**PROBLEM DETAILS**
Would you copy the records below, exactly and only from their first line through the line containing "bm.faces.new((a[j], b[j], b[k], a[k]))", without any pictures?

**MATERIAL PROVIDED**
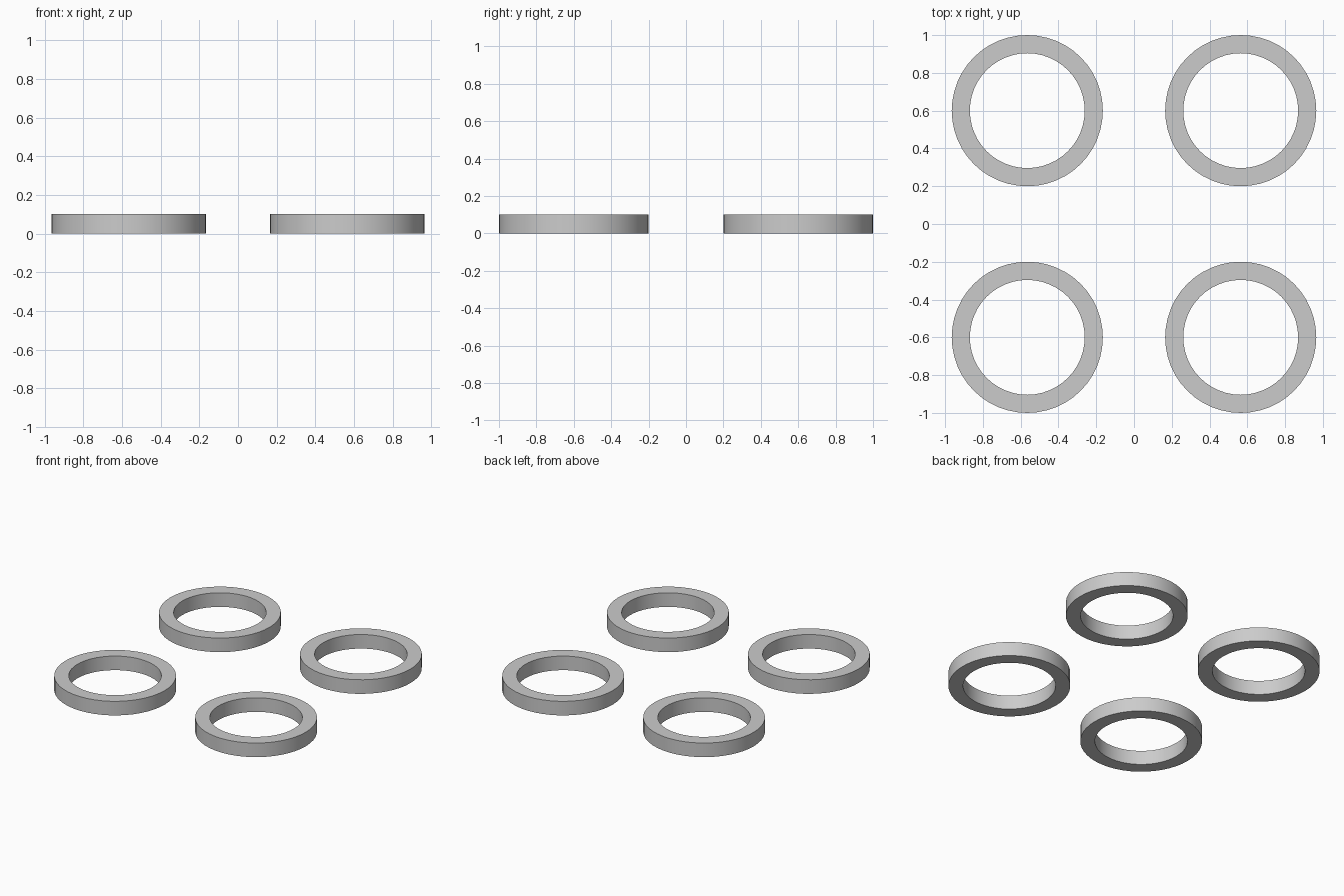
import bpy, bmesh
from math import cos, sin, tau, radians

if "Cube" in bpy.data.objects:
    bpy.data.objects.remove(bpy.data.objects["Cube"])

R_OUT, R_IN, H, N = 0.4, 0.304, 0.102, 48


def make_ring(name, cx, cy):
    # Rectangular section swept around a vertical axis
    bm = bmesh.new()
    section = [(R_IN, 0), (R_OUT, 0), (R_OUT, H), (R_IN, H)]
    rows = [[bm.verts.new((r * cos(tau * i / N), r * sin(tau * i / N), z))
             for r, z in section] for i in range(N)]
    for i in range(N):
        a, b = rows[i], rows[(i + 1) % N]
        for j in range(4):
            k = (j + 1) % 4
            bm.faces.new((a[j], b[j], b[k], a[k]))
    bmesh.ops.recalc_face_normals(bm, faces=bm.faces[:])
    mesh = bpy.data.meshes.new(name)
    bm.to_mesh(mesh)
    bm.free()
    obj = bpy.data.objects.new(name, mesh)
    obj.location = (cx, cy, 0)
    bpy.context.collection.objects.link(obj)
    # Round walls smooth, rims crisp
    bpy.ops.object.select_all(action='DESELECT')
    obj.select_set(True)
    bpy.context.view_layer.objects.active = obj
    bpy.ops.object.shade_smooth_by_angle(angle=radians(30))


# Four rings, one in each corner
for y_name, y in (("front", -0.6), ("back", 0.6)):
    for x_name, x in (("left", -0.565), ("right", 0.565)):
        make_ring(f"ring_{y_name}_{x_name}", x, y)
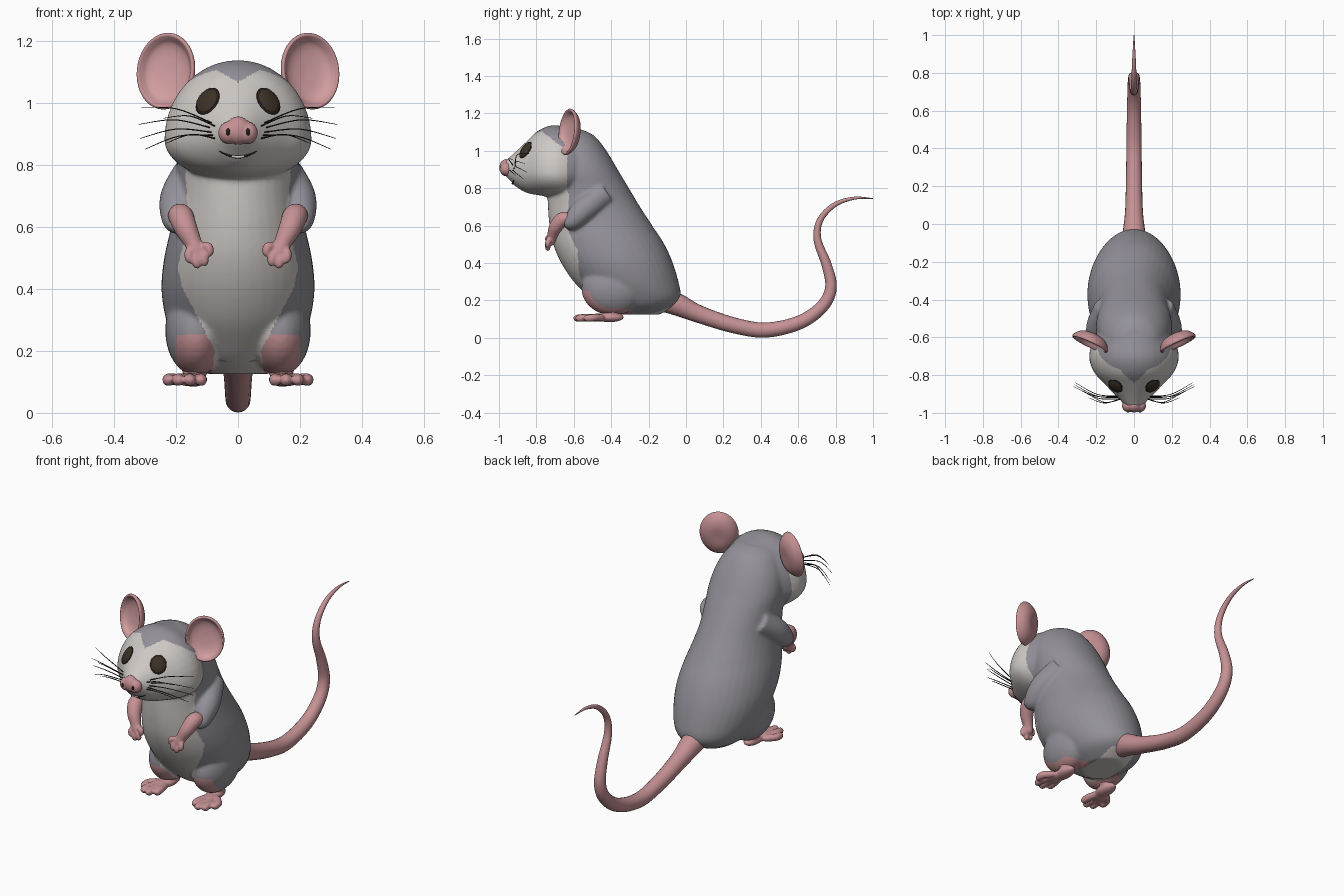
import bpy, bmesh, math
from mathutils import Vector, Matrix
from mathutils.bvhtree import BVHTree

cube = bpy.data.objects.get("Cube")
if cube:
    bpy.data.objects.remove(cube, do_unlink=True)


def material(name, r, g, b):
    rgba = [(c / 255) ** 2.2 for c in (r, g, b)] + [1]
    m = bpy.data.materials.new(name)
    m.use_nodes = True
    m.diffuse_color = rgba
    m.node_tree.nodes["Principled BSDF"].inputs["Base Color"].default_value = rgba
    return m


GREY = material("grey fur", 146, 144, 151)
PALE = material("pale fur", 205, 200, 196)
PINK = material("pink skin", 196, 144, 147)
INNER = material("inner ear pink", 208, 156, 158)
EYE = material("dark brown eye", 62, 52, 42)
DARK = material("near black", 38, 34, 32)


def spline(rows, steps=6):
    """Catmull-Rom through rows of numbers."""
    rows = [Vector(r) for r in rows]
    out = []
    for i in range(len(rows) - 1):
        a, b = rows[max(i - 1, 0)], rows[i]
        c, d = rows[i + 1], rows[min(i + 2, len(rows) - 1)]
        for k in range(steps):
            t = k / steps
            out.append(b + (c - a) * (t / 2) + (a * 2 - b * 5 + c * 4 - d) * (t * t / 2)
                       + (b * 3 - a - c * 3 + d) * (t ** 3 / 2))
    return out + [rows[-1]]


def to_mesh(bm):
    bmesh.ops.recalc_face_normals(bm, faces=bm.faces)
    me = bpy.data.meshes.new("part")
    bm.to_mesh(me)
    bm.free()
    me.shade_smooth()
    return me


def loft(rings):
    bm = bmesh.new()
    rows = [[bm.verts.new(p) for p in ring] for ring in rings]
    n = len(rows[0])
    for a, b in zip(rows, rows[1:]):
        for i in range(n):
            bm.faces.new((a[i], a[(i + 1) % n], b[(i + 1) % n], b[i]))
    bm.faces.new(rows[0])
    bm.faces.new(rows[-1])
    return to_mesh(bm)


def circle(n):
    return [(math.cos(2 * math.pi * i / n), math.sin(2 * math.pi * i / n)) for i in range(n)]


def tube(points, sides=16, steps=6):
    """Tapered tube through (x, y, z, radius) rows."""
    path = spline(points, steps)
    span = path[-1].xyz - path[0].xyz
    ref = Vector((0, 0, 1)) if abs(span.x) > 0.7 * span.length else Vector((1, 0, 0))
    rings = []
    for i, p in enumerate(path):
        t = (path[min(i + 1, len(path) - 1)].xyz - path[max(i - 1, 0)].xyz).normalized()
        u = t.cross(ref).normalized()
        v = t.cross(u)
        rings.append([p.xyz + (u * c + v * s) * max(p.w, 0.0008) for c, s in circle(sides)])
    return loft(rings)


def ball(center, radii, rot=Matrix()):
    bm = bmesh.new()
    m = Matrix.Translation(center) @ rot @ Matrix.Diagonal((*radii, 1))
    bmesh.ops.create_uvsphere(bm, u_segments=28, v_segments=16, radius=1, matrix=m)
    return to_mesh(bm)


def mirrored(me):
    me = me.copy()
    me.transform(Matrix.Scale(-1, 4, (1, 0, 0)))
    me.flip_normals()
    return me


def make(name, me, *mats):
    me.name = name
    for m in mats:
        me.materials.append(m)
    ob = bpy.data.objects.new(name, me)
    bpy.context.collection.objects.link(ob)
    return ob


def both(name, me, *mats):
    other = mirrored(me)
    make("left_" + name, me, *mats)
    make("right_" + name, other, *mats)


def fuse(parts, voxel, rounds):
    """Melt overlapping parts into one smooth skin."""
    bm = bmesh.new()
    for p in parts:
        bm.from_mesh(p)
    ob = make("melt", to_mesh(bm))
    rem = ob.modifiers.new("melt", "REMESH")
    rem.mode, rem.voxel_size = "VOXEL", voxel
    smo = ob.modifiers.new("soften", "SMOOTH")
    smo.factor, smo.iterations = 0.5, rounds
    dg = bpy.context.evaluated_depsgraph_get()
    me = bpy.data.meshes.new_from_object(ob.evaluated_get(dg))
    bpy.data.objects.remove(ob, do_unlink=True)
    me.shade_smooth()
    return me


# Torso: z, front y, back y, half width
torso_rows = [(.125, -.38, -.14, .10), (.17, -.46, -.06, .165), (.22, -.52, -.028, .2),
              (.3, -.6, -.04, .232), (.4, -.667, -.07, .247), (.5, -.71, -.115, .238),
              (.6, -.73, -.18, .216), (.7, -.738, -.245, .198), (.8, -.74, -.305, .197),
              (.9, -.74, -.365, .2), (1, -.74, -.425, .175), (1.08, -.74, -.49, .125),
              (1.115, -.7, -.56, .06)]
torso = loft([[(w * c, (f + b) / 2 + (b - f) / 2 * s, z) for c, s in circle(40)]
              for z, f, b, w in spline(torso_rows)])

# Head: y, bottom, widest height, top, half width
head_rows = [(-.45, .85, .93, 1, .1), (-.55, .77, .9, 1.1, .18), (-.65, .745, .885, 1.13, .228),
             (-.72, .752, .88, 1.136, .236), (-.79, .763, .885, 1.108, .208),
             (-.85, .775, .89, 1.053, .153), (-.9, .803, .895, 1.005, .105),
             (-.945, .845, .9, .965, .062), (-.97, .87, .9, .945, .04)]
head = loft([[(w * c, y, mid + s * (top - mid if s > 0 else mid - bot)) for c, s in circle(40)]
             for y, bot, mid, top, w in spline(head_rows)])
lip = ball((0, -.875, .822), (.05, .045, .022))

# Upper arms and thighs
arm = tube([(.14, -.44, .77, .07), (.185, -.54, .69, .068), (.197, -.61, .625, .05),
            (.19, -.645, .62, .03)])
thigh = ball((.135, -.39, .265), (.1, .17, .145))
limbs = [arm, thigh]
fur = fuse([torso, head, lip] + limbs + [mirrored(p) for p in limbs], .008, 9)
body = make("body", fur, GREY, PALE, PINK)

# Fur markings
BELLY = [(0, .1), (.15, .08), (.2, .075), (.3, .125), (.4, .178), (.47, .195), (.6, .16), (.8, .17)]


def belly_width(z):
    for (a, wa), (b, wb) in zip(BELLY, BELLY[1:]):
        if a <= z <= b:
            return wa + (wb - wa) * (z - a) / (b - a)
    return 0


for f in fur.polygons:
    x, y, z = f.center
    x = abs(x)
    if z > .74 and y < -.635 - max(0, z - 1) * 1.3:
        f.material_index = 1 if z < 1.065 + x * .6 else 0
    elif x < belly_width(z) and (y < -.45 or z < .165):
        f.material_index = 1
    elif .06 < x < .2 and z < .17 + (-.35 - y) * .45 and z < .25:
        f.material_index = 2

tree = BVHTree.FromPolygons([v.co for v in fur.vertices], [p.vertices for p in fur.polygons])


def on_face(x, z):
    hit, normal, _, _ = tree.ray_cast(Vector((x, -2, z)), Vector((0, 1, 0)))
    return hit, normal


# Ears: dished discs, profile rows of radius and height
ear_rows = [(.002, -.034), (.05, -.034), (.085, -.02), (.106, .004), (.11, .018), (.103, .024),
            (.094, .016), (.08, -.001), (.05, -.012), (.002, -.016)]
ear = loft([[(r * c, r * s * 1.13, h) for c, s in circle(40)] for r, h in spline(ear_rows, 4)])
for f in ear.polygons:
    if f.normal.z > .2 and Vector((f.center.x, f.center.y / 1.13)).length < .095:
        f.material_index = 1
n = Vector((.42, -.9, .12)).normalized()
u = Vector((-.12, .15, 1)).cross(n).normalized()
frame = Matrix((u, n.cross(u), n)).transposed().to_4x4()
ear.transform(Matrix.Translation((.226, -.617, 1.1)) @ frame @ Matrix.Diagonal((.93, 1, 1, 1)))
both("ear", ear, PINK, INNER)

# Eyes set into the face
hit, normal = on_face(.098, 1.005)
turn = normal.to_track_quat("Z", "Y").to_matrix().to_4x4()
both("eye_rim", ball(hit, (.043, .051, .007), turn), DARK)
both("eye", ball(hit, (.038, .045, .014), turn), EYE)

# Nose with nostrils
nose_parts = [ball((0, -.962, .91), (.042, .036, .046)), ball((.03, -.963, .903), (.034, .033, .036))]
make("nose", fuse(nose_parts + [mirrored(nose_parts[1])], .005, 4), PINK)
both("nostril", ball((.032, -.991, .905), (.008, .007, .013)), DARK)

# Smiling mouth
smile = [on_face(x, .826 + 5 * x * x)[0] for x in [k * .01 for k in range(-6, 7)]]
make("mouth", tube([(*p, .006 - abs(p.x) * .07) for p in smile], 8, 2), DARK)
make("teeth", tube([(p.x, p.y - .003, p.z - .001, .004) for p in smile[4:9]], 8, 2), PALE)

# Whiskers: root x, root z, tip x, tip y, tip z
for i, (rx, rz, tx, ty, tz) in enumerate([
        (.085, .935, .31, -.84, .985), (.09, .92, .32, -.86, .93), (.085, .905, .315, -.85, .885),
        (.08, .895, .3, -.87, .85), (.075, .925, .24, -.92, .95), (.075, .885, .23, -.91, .87)]):
    root = on_face(rx, rz)[0]
    mid = (root + Vector((tx, ty, tz))) / 2 + Vector((0, -.025, .02))
    both("whisker_%d" % i, tube([(*root, .0025), (*mid, .002), (tx, ty, tz, .001)], 6), DARK)

# Forearms and paws
paw = [tube([(.195, -.6, .625, .03), (.185, -.655, .635, .04), (.168, -.695, .595, .037),
             (.143, -.715, .545, .028), (.13, -.725, .51, .024), (.125, -.73, .495, .008)])]
for x, z in ((.092, .505), (.108, .474), (.132, .466), (.155, .482)):
    paw.append(tube([(.135 + (x - .12) * .4, -.72, .535, .014), (x + .004, -.738, z + .03, .015),
                     (x, -.738, z + .008, .013), (x, -.736, z, .004)], 10))
both("paw", fuse(paw, .005, 3), PINK)

# Hind feet with splayed toes
foot = [tube([(.135, -.4, .21, .06), (.138, -.39, .15, .048), (.14, -.38, .11, .03)]),
        ball((.143, -.41, .11), (.04, .078, .026)), ball((.158, -.475, .108), (.046, .055, .022))]
for x, y in ((.12, -.575), (.155, -.6), (.192, -.59), (.222, -.545)):
    foot.append(tube([(.155 + (x - .16) * .5, -.45, .108, .018), (x, y + .05, .108, .02),
                      (x, y + .012, .104, .018), (x, y, .1, .007)], 10))
both("foot", fuse(foot, .006, 3), PINK)

# Tail: y, z, radius
tail = [(-.12, .2, .06), (-.05, .18, .06), (.07, .127, .047), (.26, .066, .042), (.43, .042, .04),
        (.61, .084, .037), (.73, .17, .034), (.775, .27, .031), (.752, .39, .027), (.703, .525, .021),
        (.717, .63, .017), (.795, .712, .013), (.9, .747, .008), (1, .745, .002)]
make("tail", tube([(0, y, z, r) for y, z, r in tail], 20), PINK)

**OUTPUT OF THE EXERCISE**
import bpy, bmesh
from math import cos, sin, tau, radians

if "Cube" in bpy.data.objects:
    bpy.data.objects.remove(bpy.data.objects["Cube"])

R_OUT, R_IN, H, N = 0.4, 0.304, 0.102, 48


def make_ring(name, cx, cy):
    # Rectangular section swept around a vertical axis
    bm = bmesh.new()
    section = [(R_IN, 0), (R_OUT, 0), (R_OUT, H), (R_IN, H)]
    rows = [[bm.verts.new((r * cos(tau * i / N), r * sin(tau * i / N), z))
             for r, z in section] for i in range(N)]
    for i in range(N):
        a, b = rows[i], rows[(i + 1) % N]
        for j in range(4):
            k = (j + 1) % 4
            bm.faces.new((a[j], b[j], b[k], a[k]))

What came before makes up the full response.